YOUR ASSIGNMENT:
Copy exactly the lines of the material below that run from the one containing "in (-0.31, 0.31)])" through the one containing "for r, y in". Copy no other lines.
(Beginning of EXCERPTED RECORDS)
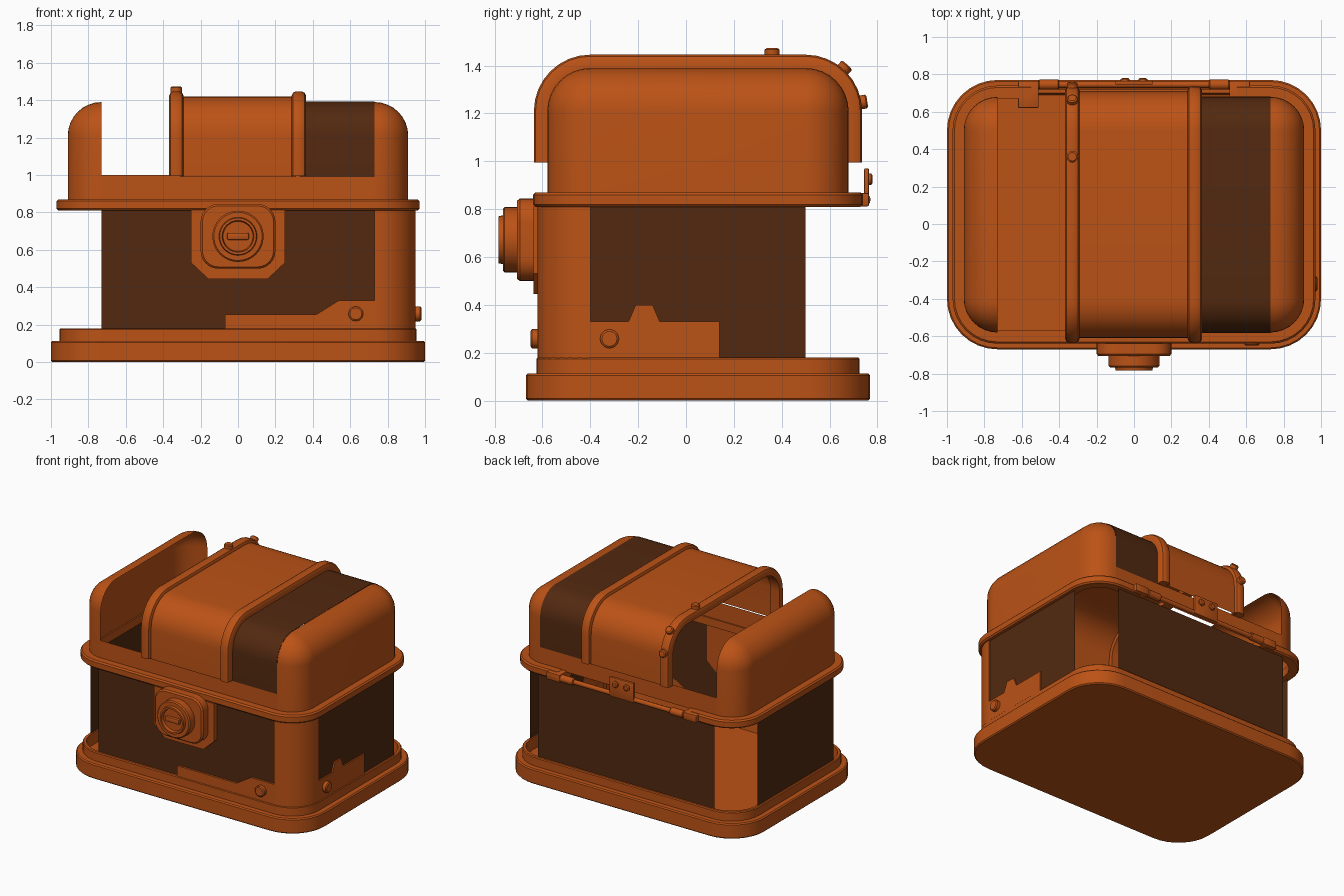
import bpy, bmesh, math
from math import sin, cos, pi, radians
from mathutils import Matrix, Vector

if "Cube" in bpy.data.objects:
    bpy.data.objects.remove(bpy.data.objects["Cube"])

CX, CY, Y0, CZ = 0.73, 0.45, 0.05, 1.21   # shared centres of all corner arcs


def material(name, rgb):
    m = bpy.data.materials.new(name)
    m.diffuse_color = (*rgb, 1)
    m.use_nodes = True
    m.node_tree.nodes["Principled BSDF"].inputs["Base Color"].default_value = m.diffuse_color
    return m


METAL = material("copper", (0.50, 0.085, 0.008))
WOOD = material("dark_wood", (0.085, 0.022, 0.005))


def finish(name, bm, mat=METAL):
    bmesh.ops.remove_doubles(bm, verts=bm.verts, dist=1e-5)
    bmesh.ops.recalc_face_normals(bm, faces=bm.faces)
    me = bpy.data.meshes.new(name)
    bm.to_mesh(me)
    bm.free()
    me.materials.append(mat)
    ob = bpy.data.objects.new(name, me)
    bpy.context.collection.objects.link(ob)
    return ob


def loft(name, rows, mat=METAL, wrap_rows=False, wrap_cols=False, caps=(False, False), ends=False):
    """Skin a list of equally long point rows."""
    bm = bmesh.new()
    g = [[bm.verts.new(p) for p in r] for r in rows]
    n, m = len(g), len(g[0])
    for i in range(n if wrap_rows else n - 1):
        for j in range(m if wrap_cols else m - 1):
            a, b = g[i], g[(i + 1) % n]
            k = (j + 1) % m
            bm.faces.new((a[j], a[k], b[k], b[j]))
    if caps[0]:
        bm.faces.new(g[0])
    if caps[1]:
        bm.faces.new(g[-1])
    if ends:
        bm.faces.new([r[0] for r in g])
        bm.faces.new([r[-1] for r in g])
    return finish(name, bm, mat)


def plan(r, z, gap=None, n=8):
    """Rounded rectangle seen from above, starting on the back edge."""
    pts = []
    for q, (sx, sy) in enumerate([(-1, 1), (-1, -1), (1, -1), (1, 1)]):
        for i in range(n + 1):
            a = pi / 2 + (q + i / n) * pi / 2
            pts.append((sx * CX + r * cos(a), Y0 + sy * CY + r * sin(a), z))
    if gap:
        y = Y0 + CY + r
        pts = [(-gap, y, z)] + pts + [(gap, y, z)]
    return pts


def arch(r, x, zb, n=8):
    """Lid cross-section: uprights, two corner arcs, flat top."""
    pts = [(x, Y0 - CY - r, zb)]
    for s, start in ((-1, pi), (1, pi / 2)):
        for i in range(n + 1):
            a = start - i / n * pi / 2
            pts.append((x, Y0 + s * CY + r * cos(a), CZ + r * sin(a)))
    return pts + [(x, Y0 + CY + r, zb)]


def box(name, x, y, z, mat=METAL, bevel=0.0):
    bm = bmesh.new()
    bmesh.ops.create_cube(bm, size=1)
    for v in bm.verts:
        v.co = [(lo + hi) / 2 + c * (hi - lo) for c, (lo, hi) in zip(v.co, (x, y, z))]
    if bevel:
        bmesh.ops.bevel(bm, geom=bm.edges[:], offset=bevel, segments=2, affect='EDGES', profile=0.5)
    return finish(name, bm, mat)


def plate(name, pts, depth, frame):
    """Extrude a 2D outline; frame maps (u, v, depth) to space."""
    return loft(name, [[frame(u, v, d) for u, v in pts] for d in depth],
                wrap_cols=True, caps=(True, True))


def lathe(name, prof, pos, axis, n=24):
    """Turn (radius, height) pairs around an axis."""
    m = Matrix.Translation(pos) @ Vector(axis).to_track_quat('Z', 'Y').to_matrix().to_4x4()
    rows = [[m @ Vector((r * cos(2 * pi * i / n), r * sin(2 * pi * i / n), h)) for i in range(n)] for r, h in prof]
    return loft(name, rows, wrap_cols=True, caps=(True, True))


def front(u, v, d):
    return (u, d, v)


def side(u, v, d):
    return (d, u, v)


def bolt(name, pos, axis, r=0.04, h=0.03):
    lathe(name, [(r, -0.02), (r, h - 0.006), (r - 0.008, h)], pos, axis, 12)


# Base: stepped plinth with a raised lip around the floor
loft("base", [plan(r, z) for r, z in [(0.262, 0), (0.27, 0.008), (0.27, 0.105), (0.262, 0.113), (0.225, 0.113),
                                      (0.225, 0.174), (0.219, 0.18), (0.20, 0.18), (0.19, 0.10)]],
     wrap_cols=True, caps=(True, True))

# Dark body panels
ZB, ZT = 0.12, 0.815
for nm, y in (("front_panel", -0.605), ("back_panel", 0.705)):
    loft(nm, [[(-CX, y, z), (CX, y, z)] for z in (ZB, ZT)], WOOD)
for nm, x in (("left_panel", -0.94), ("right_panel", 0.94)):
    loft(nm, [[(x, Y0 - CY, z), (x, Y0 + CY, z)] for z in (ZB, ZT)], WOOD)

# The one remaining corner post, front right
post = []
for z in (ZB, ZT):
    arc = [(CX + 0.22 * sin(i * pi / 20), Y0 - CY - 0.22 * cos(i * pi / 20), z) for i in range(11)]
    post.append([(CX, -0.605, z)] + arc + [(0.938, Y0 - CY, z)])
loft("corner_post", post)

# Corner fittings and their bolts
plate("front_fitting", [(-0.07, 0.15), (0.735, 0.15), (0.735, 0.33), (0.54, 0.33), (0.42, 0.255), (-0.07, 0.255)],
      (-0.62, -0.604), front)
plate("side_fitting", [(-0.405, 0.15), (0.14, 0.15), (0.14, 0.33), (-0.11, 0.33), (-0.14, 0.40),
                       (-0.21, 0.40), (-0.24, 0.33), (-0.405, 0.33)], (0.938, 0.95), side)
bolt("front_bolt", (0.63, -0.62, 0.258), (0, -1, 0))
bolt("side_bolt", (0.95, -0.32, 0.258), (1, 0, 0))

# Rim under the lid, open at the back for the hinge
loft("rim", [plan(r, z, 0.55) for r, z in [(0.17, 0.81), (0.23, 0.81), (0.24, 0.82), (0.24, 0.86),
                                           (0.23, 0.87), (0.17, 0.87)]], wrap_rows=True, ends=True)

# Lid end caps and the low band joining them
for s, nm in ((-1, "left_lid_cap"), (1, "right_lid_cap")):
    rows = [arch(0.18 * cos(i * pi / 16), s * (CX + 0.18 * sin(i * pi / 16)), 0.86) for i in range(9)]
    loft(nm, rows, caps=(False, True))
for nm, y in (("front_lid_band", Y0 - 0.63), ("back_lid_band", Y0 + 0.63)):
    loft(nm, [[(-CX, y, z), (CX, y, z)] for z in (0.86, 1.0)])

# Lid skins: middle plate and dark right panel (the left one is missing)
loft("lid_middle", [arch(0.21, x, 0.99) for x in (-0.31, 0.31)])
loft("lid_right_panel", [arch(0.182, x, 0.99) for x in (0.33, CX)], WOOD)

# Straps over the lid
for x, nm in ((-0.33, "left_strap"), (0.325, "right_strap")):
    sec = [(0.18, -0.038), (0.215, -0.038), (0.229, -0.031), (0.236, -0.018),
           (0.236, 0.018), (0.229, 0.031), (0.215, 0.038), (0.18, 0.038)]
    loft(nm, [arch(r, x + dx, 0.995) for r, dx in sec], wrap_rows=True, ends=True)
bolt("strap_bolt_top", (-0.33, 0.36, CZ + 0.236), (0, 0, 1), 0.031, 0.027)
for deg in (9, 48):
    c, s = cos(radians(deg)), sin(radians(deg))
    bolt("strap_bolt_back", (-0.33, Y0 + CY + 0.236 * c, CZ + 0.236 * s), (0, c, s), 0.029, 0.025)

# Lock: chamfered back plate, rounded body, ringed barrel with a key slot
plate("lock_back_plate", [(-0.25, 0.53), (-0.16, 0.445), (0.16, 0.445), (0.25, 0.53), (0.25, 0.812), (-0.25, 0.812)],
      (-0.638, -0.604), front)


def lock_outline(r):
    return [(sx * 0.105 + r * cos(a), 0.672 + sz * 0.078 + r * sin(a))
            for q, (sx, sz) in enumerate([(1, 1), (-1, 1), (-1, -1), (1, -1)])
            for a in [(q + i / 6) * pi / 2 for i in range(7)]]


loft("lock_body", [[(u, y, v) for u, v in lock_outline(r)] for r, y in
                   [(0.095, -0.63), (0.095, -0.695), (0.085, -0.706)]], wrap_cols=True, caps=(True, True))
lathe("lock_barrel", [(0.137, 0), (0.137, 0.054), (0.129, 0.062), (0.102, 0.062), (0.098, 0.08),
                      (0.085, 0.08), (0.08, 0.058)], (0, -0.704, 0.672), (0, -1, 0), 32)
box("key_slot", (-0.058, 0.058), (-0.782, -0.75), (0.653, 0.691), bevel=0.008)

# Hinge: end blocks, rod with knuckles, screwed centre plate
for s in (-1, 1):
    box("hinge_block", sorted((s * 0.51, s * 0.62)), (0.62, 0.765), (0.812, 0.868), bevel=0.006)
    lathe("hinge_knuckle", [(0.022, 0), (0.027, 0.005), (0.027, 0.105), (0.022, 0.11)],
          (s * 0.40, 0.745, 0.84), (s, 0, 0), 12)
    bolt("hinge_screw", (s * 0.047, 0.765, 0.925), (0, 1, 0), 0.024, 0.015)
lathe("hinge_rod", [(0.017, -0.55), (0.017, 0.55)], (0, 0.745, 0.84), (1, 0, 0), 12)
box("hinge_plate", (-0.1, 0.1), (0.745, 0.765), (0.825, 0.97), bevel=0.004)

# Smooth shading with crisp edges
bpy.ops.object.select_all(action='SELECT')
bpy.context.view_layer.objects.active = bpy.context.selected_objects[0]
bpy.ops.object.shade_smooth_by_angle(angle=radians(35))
(End of EXCERPTED RECORDS)
YOUR RESPONSE:
loft("lid_middle", [arch(0.21, x, 0.99) for x in (-0.31, 0.31)])
loft("lid_right_panel", [arch(0.182, x, 0.99) for x in (0.33, CX)], WOOD)

# Straps over the lid
for x, nm in ((-0.33, "left_strap"), (0.325, "right_strap")):
    sec = [(0.18, -0.038), (0.215, -0.038), (0.229, -0.031), (0.236, -0.018),
           (0.236, 0.018), (0.229, 0.031), (0.215, 0.038), (0.18, 0.038)]
    loft(nm, [arch(r, x + dx, 0.995) for r, dx in sec], wrap_rows=True, ends=True)
bolt("strap_bolt_top", (-0.33, 0.36, CZ + 0.236), (0, 0, 1), 0.031, 0.027)
for deg in (9, 48):
    c, s = cos(radians(deg)), sin(radians(deg))
    bolt("strap_bolt_back", (-0.33, Y0 + CY + 0.236 * c, CZ + 0.236 * s), (0, c, s), 0.029, 0.025)

# Lock: chamfered back plate, rounded body, ringed barrel with a key slot
plate("lock_back_plate", [(-0.25, 0.53), (-0.16, 0.445), (0.16, 0.445), (0.25, 0.53), (0.25, 0.812), (-0.25, 0.812)],
      (-0.638, -0.604), front)


def lock_outline(r):
    return [(sx * 0.105 + r * cos(a), 0.672 + sz * 0.078 + r * sin(a))
            for q, (sx, sz) in enumerate([(1, 1), (-1, 1), (-1, -1), (1, -1)])
            for a in [(q + i / 6) * pi / 2 for i in range(7)]]


loft("lock_body", [[(u, y, v) for u, v in lock_outline(r)] for r, y in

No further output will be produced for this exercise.